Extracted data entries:
____
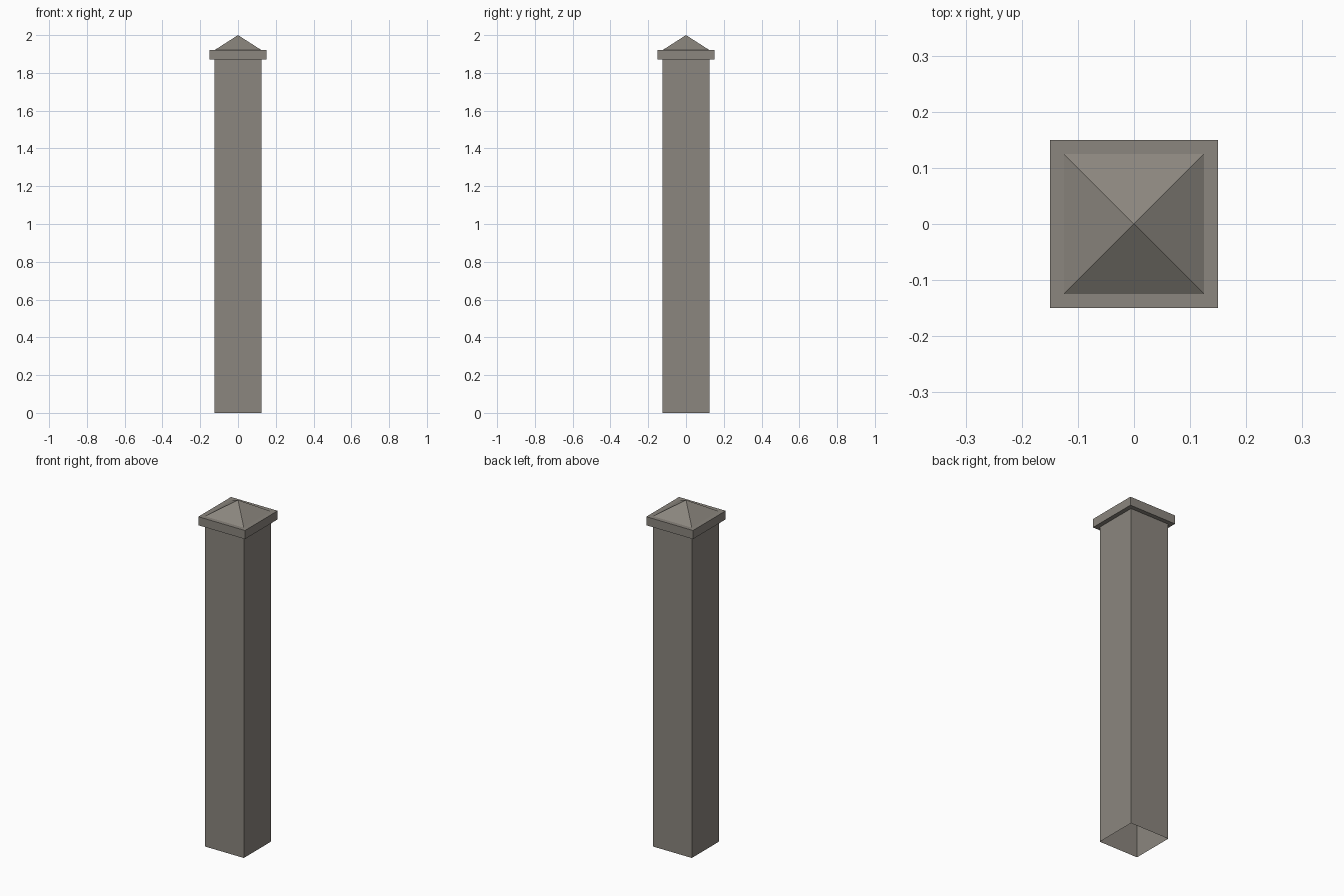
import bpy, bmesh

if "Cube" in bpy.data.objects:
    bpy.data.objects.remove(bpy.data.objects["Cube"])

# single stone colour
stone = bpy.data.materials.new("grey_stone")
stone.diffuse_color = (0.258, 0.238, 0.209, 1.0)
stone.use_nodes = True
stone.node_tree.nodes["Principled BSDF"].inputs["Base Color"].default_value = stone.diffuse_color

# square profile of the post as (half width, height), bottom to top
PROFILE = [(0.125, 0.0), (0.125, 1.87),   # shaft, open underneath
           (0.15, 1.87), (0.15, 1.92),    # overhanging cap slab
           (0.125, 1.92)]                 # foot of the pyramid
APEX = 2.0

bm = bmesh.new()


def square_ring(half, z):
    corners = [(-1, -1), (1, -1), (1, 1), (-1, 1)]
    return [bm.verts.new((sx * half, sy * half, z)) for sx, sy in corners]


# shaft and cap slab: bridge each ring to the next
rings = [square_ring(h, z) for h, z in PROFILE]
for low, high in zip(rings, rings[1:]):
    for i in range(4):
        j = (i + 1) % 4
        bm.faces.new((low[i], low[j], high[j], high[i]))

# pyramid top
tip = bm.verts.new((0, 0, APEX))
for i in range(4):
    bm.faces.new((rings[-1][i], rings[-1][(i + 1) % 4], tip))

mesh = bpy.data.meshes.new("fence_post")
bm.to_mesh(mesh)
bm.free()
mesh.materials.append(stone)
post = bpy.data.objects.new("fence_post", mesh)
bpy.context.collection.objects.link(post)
____
WHAT IS NEEDED: Answer with one number, namely the count of lines in the entries that include the word "objects".

TASK RESULT: 4